“We understand that closing schools places a burden on some of our families. We have given this decision careful consideration,” Vincent Matthews, San Francisco Unified’s superintendent, said in a note to parents and community members. “We’ve heard from many staff and families across the city that the indoor air quality has worsened through the week and we want to ensure our staff and students are working and learning in healthy conditions.”
The decision to cancel classes rests in California public schools with officials at the district level. Temporary closures are not unusual in communities impacted by wildfire. What is unusual this week is the scope.
According to state education officials, the prior one-day record for wildfire-related school closures was Oct. 12, 2017, when nearly 600 schools with about 260,000 students closed due to fire danger and hazardous air quality.
The one-day closures announced for Friday “are expected to exceed those numbers,” Roark said.

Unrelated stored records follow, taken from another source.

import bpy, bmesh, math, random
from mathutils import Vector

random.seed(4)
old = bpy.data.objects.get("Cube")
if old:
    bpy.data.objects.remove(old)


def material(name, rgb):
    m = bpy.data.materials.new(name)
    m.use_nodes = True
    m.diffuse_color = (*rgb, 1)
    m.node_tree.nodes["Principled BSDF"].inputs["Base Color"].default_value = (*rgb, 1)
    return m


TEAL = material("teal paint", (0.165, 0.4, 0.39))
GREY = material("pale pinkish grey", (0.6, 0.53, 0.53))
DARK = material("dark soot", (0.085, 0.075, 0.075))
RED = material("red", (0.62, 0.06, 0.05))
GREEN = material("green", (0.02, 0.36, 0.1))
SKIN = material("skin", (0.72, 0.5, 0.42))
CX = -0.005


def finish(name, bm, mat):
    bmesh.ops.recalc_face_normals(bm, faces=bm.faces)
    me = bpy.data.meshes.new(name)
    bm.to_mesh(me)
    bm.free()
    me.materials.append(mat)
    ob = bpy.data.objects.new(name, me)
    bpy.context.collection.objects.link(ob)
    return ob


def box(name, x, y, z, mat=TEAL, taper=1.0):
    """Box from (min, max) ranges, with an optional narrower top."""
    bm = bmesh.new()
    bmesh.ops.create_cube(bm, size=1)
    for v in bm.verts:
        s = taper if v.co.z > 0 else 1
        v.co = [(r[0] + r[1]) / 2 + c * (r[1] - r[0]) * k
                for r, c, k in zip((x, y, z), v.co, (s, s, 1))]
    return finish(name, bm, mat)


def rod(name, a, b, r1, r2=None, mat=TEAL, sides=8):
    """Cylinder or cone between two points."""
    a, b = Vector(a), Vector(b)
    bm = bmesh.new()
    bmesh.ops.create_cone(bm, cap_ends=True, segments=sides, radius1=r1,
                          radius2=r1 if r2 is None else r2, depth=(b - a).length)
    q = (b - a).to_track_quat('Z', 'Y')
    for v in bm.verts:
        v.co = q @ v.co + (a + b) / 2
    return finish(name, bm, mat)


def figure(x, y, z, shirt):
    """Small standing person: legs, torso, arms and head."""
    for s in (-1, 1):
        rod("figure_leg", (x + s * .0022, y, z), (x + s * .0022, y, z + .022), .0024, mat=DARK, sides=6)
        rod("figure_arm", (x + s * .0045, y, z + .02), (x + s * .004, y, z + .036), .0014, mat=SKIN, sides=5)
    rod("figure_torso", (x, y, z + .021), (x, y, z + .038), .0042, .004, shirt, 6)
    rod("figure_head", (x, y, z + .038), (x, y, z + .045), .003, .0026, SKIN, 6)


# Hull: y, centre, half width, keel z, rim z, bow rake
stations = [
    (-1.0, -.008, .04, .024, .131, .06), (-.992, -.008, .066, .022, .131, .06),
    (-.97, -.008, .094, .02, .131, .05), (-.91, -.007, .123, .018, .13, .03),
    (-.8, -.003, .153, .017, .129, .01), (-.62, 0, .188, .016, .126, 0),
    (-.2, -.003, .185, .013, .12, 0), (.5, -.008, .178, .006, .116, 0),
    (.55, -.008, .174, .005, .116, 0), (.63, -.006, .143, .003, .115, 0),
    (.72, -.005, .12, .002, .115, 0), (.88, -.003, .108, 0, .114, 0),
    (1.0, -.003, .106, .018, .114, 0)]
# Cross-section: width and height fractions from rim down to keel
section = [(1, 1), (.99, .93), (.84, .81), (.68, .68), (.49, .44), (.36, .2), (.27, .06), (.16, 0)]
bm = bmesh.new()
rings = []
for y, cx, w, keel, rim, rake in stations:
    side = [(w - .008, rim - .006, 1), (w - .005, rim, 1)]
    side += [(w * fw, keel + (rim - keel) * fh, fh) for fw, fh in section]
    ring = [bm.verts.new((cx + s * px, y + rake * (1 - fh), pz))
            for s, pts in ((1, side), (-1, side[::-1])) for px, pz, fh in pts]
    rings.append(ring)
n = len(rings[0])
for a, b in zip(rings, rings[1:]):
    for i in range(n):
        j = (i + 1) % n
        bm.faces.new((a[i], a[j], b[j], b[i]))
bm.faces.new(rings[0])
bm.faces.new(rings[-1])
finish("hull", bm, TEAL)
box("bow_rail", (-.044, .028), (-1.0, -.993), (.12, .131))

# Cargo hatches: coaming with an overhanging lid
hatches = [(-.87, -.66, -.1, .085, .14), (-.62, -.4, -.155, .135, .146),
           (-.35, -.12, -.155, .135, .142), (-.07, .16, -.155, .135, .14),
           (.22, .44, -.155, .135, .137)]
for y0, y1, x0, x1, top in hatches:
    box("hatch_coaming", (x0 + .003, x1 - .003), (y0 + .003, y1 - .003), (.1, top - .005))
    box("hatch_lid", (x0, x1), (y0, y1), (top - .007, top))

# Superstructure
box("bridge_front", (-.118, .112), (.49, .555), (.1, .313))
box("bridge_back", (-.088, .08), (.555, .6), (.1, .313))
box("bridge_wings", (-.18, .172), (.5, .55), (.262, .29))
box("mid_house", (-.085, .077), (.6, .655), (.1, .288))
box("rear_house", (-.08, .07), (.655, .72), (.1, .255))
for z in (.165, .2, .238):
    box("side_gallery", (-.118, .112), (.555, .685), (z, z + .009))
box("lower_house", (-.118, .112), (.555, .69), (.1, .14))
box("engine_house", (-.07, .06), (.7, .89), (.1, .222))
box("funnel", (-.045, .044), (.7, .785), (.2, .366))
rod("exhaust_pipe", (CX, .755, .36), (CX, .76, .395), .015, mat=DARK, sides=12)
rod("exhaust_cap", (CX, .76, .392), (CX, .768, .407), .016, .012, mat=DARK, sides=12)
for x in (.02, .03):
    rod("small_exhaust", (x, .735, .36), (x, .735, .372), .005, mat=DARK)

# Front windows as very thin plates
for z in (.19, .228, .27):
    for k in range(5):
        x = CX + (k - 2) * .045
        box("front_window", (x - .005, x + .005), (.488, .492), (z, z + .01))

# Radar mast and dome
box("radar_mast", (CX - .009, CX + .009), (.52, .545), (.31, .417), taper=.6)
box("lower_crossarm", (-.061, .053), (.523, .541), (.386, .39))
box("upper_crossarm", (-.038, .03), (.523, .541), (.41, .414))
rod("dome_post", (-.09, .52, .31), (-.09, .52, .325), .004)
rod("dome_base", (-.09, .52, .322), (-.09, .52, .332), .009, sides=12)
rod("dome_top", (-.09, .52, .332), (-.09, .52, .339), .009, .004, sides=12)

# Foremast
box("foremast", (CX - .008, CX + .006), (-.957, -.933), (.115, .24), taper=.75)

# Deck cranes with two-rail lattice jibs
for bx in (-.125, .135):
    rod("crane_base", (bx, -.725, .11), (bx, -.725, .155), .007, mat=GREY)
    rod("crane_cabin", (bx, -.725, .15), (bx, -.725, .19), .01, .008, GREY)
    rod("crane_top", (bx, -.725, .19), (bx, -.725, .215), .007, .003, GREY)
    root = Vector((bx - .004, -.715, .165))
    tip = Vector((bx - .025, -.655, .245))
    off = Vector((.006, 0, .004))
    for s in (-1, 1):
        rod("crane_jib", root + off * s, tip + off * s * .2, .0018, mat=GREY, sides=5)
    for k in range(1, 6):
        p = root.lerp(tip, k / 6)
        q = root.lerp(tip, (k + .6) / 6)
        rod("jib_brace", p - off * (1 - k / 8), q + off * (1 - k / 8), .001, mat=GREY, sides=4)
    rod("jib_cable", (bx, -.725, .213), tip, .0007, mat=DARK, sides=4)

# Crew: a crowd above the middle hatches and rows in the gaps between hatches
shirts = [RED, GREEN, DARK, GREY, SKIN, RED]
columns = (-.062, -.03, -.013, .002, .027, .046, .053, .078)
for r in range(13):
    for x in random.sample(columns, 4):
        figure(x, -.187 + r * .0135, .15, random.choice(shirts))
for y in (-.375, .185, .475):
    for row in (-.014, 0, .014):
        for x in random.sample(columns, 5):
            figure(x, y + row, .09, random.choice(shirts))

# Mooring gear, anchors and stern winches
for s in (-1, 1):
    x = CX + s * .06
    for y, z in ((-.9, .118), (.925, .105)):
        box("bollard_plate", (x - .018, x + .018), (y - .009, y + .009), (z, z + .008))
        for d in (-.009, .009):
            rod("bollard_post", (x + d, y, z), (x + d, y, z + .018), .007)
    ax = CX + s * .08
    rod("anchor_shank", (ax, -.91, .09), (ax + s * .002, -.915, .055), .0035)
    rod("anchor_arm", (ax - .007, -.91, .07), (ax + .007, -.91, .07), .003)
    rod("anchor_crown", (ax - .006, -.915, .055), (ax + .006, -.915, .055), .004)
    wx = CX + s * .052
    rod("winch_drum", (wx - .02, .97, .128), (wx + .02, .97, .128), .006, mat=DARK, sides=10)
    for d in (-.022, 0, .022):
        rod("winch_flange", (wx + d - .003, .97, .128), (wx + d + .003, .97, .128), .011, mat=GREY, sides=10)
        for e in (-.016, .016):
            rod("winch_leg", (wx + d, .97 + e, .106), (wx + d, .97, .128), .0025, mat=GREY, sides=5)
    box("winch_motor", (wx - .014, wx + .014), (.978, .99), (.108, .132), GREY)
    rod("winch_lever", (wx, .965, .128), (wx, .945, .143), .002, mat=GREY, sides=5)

But it’s the cumulative impact, forcing local officials to weigh all the roles public schools play in their communities, that is most striking. For days, for example, schools in Northern California had exercised caution as smoke from the Camp Fire made its way to Greater Sacramento and the Bay Area. Several districts tried to keep students’ activities indoors and directed teachers and staff to be vigilant about keeping doors closed.
But on Thursday afternoon, as it became clear that the air quality would worsen, districts began to announce closures en masse.
Sacramento City Unified was among those that initially had planned to remain open, seeking to balance the air quality risks against the lost educational time and the needs of the many disadvantaged families in the district for free and reduced price school lunches.
Eventually, however, district officials gave in and said they were closing campuses after all on Friday, having “determined the age of our buildings and HVAC systems will make it more difficult to keep smoke out of classrooms as the air quality worsens leading into tomorrow.”
The district urged parents to keep their children indoors “as much as possible.”
“We deeply apologize to any families who will now have to find last minute child care and meal arrangements,” Sac City added in its announcement. “However, the potential health risks for tomorrow outweigh the need for our students to be in school.”
This story will be updated as it develops.